Whether as a player, coach, educator or parent, basketball has been in Terry Spurling’s blood.
After a stellar playing career at Ellsworth High School that led to coaching jobs in Mars Hill and Houlton, Spurling has now taken joy in watching his grandchildren, Kyle Bouchard and Kolleen Bouchard, build storied hardwood careers of their own.
“I’ve never missed one of Kyle’s games; I’ve never missed one of [Kolleen’s],” said Spurling, the father of Karen Spurling Bouchard, who led Houlton to Class B state championships in 1986 and 1988.
Terry Spurling blazed his own path during his playing career, as he was a member of the Bangor Daily News’ first All-Maine Schoolboy Basketball Team more than six decades ago.
That 1956 All-Maine First Team included Ed Marchetti of Morse, Paul Davenport of Houlton, Cape Elizabeth’s Pete Scott, Danny Drinon of Bangor and Dick Bishop of Morse.
Joining Spurling on the second team were Karl Daigle of Bangor, Bob Napolitano of Cheverus, Ron Gagne of Lewiston and Don Sturgeon of Old Town.
Third-team honorees were Barry Tapley of Easton, Dick Gardner of Rockland, Bob Moran of Cheverus, Wes DeCapus of Morse and Bunky Davis of Solon.
Spurling, who was in Glendale, Arizona, for Monday night’s NCAA men’s basketball championship game between North Carolina and Gonzaga, said he was fortunate during his time at Ellsworth to have played for such a great role model of a coach as Charlie Katsiaficas — for whom the Ellsworth High School gym is named.
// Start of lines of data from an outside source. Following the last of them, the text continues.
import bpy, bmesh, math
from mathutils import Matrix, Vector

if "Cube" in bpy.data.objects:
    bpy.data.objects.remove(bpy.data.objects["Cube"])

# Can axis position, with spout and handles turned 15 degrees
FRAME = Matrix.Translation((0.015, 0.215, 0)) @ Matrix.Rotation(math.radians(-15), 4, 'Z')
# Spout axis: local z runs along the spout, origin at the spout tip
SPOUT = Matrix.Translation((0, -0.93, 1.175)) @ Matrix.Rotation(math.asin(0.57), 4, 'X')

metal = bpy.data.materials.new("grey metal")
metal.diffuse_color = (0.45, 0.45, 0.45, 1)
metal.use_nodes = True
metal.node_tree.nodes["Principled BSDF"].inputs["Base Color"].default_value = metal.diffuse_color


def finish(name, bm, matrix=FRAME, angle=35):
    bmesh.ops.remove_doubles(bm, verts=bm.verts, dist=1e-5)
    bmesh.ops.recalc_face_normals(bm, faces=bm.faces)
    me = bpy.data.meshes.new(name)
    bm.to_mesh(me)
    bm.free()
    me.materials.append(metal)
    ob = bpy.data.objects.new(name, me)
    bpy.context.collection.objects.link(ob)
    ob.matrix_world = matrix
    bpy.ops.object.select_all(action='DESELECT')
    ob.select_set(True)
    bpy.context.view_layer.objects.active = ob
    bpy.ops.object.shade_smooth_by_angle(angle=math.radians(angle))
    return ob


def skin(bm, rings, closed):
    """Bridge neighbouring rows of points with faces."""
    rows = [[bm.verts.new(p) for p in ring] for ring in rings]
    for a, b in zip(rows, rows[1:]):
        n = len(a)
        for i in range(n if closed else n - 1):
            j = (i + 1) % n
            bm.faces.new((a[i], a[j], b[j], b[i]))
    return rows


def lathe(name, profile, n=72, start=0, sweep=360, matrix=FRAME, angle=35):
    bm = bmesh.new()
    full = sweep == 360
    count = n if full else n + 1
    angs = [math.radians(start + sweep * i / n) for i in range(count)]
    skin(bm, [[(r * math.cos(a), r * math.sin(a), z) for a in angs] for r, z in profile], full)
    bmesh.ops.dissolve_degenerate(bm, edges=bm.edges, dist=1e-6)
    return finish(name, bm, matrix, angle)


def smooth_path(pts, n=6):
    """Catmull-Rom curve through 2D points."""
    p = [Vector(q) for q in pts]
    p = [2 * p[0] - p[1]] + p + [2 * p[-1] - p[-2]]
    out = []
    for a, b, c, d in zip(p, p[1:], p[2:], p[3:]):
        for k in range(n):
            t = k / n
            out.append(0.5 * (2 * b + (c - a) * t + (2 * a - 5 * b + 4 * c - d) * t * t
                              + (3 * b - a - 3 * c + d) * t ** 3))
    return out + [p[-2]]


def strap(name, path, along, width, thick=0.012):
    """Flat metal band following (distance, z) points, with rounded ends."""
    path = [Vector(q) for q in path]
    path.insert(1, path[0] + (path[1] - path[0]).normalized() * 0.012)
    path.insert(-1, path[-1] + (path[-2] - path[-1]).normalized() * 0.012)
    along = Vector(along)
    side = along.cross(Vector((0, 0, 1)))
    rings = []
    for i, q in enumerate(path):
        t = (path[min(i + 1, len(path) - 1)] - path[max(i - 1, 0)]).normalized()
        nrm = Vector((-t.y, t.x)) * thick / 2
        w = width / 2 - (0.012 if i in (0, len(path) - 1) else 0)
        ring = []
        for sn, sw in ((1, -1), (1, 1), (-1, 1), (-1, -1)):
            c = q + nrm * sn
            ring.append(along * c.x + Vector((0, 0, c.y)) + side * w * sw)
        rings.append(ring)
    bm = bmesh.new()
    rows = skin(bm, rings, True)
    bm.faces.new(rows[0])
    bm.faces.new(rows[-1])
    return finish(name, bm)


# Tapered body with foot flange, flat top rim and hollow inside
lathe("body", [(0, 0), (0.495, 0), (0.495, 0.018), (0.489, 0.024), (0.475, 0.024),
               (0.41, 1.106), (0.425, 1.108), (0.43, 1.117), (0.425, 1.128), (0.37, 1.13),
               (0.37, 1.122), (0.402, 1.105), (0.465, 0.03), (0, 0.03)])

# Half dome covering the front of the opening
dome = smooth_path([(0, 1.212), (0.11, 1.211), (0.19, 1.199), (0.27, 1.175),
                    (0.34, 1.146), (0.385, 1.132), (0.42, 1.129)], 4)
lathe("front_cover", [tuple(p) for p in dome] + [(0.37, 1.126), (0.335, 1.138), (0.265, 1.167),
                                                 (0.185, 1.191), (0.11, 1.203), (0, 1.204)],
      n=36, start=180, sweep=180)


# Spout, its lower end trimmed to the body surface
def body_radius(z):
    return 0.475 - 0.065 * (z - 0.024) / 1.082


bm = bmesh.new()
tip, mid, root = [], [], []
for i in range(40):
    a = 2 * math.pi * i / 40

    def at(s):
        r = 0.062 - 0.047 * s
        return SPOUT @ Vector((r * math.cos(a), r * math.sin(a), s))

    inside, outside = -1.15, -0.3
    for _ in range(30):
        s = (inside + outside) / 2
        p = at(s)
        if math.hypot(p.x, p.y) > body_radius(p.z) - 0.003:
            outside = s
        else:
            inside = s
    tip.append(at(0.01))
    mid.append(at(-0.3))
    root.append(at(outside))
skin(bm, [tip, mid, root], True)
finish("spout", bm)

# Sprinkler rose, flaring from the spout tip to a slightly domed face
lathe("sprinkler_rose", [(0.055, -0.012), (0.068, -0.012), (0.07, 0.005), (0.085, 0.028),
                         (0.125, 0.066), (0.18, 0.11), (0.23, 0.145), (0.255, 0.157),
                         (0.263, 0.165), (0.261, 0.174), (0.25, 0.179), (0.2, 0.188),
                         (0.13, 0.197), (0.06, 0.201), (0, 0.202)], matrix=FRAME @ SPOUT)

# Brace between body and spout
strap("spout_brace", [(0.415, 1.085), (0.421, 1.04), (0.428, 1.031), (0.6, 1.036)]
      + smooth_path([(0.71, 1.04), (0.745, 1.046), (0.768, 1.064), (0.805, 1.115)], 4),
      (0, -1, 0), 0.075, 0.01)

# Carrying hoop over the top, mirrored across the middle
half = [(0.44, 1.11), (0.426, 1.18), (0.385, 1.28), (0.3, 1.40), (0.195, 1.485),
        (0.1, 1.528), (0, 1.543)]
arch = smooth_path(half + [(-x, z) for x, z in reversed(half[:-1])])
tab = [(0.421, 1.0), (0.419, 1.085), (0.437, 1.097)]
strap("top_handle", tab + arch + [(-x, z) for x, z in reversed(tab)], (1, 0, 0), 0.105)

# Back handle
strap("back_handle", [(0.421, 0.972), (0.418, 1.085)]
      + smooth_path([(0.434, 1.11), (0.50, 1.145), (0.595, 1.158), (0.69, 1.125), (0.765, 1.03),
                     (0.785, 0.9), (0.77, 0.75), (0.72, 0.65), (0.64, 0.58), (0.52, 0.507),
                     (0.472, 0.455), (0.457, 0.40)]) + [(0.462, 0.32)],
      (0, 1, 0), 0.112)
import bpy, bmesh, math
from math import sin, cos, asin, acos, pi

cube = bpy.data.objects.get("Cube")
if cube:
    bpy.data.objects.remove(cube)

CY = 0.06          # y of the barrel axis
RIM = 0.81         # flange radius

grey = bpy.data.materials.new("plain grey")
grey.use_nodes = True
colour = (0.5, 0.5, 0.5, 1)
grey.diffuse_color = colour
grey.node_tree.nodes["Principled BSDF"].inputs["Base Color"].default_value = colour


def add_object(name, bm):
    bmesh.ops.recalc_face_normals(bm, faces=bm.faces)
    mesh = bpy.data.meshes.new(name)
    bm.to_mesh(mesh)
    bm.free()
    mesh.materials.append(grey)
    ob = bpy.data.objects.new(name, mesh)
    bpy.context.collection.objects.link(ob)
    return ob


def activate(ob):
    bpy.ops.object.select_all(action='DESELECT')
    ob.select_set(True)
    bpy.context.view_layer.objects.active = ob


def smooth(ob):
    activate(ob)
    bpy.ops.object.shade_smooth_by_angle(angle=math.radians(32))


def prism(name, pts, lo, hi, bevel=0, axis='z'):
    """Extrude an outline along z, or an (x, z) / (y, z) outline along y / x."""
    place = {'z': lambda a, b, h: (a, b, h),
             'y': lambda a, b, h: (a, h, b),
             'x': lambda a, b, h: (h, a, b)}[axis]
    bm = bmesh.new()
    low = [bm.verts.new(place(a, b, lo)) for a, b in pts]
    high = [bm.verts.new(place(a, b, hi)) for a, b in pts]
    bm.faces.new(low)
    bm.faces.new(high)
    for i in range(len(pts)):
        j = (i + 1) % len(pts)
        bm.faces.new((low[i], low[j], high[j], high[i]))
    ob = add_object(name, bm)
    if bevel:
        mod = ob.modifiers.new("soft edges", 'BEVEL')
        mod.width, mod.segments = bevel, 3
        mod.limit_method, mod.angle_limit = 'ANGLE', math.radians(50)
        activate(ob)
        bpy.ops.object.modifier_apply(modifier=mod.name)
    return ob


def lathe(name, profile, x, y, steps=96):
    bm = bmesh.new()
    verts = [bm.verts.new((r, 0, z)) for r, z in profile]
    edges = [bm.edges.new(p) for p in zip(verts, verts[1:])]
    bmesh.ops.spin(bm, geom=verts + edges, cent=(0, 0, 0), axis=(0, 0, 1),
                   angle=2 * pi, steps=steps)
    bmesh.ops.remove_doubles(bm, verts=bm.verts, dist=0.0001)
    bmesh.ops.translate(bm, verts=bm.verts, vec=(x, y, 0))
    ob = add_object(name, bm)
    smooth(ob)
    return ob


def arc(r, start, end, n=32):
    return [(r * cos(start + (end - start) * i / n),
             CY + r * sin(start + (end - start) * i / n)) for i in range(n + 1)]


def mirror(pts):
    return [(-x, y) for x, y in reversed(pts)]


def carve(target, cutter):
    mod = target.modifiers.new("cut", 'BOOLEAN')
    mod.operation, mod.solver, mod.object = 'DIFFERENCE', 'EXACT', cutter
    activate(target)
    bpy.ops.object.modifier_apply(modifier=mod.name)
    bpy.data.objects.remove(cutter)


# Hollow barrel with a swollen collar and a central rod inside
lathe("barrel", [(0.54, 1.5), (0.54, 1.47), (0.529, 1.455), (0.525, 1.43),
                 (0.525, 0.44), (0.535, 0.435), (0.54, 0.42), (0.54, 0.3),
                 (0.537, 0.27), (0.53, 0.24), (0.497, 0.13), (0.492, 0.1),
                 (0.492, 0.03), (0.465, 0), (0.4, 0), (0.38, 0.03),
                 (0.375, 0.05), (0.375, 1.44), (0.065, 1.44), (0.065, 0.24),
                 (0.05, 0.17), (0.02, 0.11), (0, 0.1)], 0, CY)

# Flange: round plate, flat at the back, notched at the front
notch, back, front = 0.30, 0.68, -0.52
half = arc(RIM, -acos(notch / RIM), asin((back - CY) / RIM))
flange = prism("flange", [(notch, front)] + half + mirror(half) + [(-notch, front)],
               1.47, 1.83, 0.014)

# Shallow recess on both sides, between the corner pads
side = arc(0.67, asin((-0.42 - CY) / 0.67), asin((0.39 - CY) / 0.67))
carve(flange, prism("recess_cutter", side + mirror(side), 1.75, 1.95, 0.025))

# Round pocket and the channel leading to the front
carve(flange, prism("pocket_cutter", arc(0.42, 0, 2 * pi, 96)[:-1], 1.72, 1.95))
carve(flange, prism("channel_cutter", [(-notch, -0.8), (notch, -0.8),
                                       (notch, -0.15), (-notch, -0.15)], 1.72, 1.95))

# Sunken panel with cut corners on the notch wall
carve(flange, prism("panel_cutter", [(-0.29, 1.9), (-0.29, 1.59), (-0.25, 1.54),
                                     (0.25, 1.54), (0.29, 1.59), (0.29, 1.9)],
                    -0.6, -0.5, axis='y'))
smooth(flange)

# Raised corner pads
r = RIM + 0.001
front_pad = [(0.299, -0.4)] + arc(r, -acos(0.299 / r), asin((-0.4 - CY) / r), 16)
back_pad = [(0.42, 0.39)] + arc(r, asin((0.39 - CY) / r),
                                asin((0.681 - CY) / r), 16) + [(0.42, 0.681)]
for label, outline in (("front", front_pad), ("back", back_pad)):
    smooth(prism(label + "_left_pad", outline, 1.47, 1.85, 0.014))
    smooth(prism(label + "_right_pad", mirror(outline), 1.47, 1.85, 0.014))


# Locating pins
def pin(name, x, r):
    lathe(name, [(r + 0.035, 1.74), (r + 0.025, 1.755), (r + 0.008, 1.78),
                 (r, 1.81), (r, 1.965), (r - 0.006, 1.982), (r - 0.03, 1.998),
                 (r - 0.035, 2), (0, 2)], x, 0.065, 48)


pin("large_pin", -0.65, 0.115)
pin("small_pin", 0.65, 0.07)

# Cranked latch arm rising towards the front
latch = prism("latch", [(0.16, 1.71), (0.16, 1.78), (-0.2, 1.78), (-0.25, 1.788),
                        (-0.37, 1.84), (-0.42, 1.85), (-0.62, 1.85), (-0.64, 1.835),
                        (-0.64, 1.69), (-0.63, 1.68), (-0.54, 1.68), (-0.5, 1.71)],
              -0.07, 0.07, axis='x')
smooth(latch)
“He was a great, great coach and was very demanding,” said Spurling. “He was a big influence on my life.”
Basketball also paved the way for strong friendships developed off the court.
“Don Sturgeon from Old Town was actually at my wedding,” said Spurling, who also has a longtime friendship with legendary University of Maine player and coach Skip Chappelle, an Old Town native.
Sturgeon, who had an outstanding playing career at Old Town, was inducted into the Maine Basketball Hall of Fame last year.
Bangor’s Drinon, who died in 2015, was enshrined that year in the Maine Basketball Hall of Fame’s players category.
The game is different than it was during the era in which the players on the first All-Maine team played.
“We played in old barns, we shoveled the yard [and played], you don’t see that anymore,” said Terry Spurling.
Another major difference is the stars of the era of the first All-Maine team did not have the luxury of the 3-point line.
“The 3-point line makes it a different game,” said Sturgeon, who divides his time between Old Town and Florida. “The other is, today’s players are so much more athletic, bigger and stronger.”
But guard play has evolved to the extent that backcourt players are more well-rounded in today’s game.
“Kids handle the ball so much better,” said Spurling who, along with his wife Jane, divides his time between Houlton and Naples, Florida.
Now, he enjoys his time watching the game as a grandparent, having witnessed Kolleen lead Houlton to two state championships and a third regional title this winter and saw Kyle win a state championship with the Shiretowners in 2014.
Kyle now plays at Division II Bentley University in Waltham, Massachusetts.
Another difference Sturgeon noted is the evolution of travel basketball, which provide kids more opportunities to play games but perhaps less time to hone their skills.
“Kids don’t take the time to develop fundamentals of the game and you can see it on both offense and defense,” said Sturgeon, who played at UMaine and was a teammate of Chappelle’s at Old Town and UMaine.
Sturgeon also recalled the friendship and rivalry he had with the late Drinon, and the rivalries with teams such as Bangor and Stearns of Millinocket.
“[Drinon] was probably one of the better players in that era at any school,” said Sturgeon, who grew up in Bangor before moving to Old Town when he was in seventh grade.
“We used to play together with Kyle Daigle and Bob Cimbollek and Jim Doughty. Danny was an exceptional player.”
Sturgeon and Chappelle remain close friends.
Update: Corrected Danny Drinon’s Maine Basketball Hall of Fame’s category to players.
Follow Ryan McLaughlin on Twitter at rmclaughlin23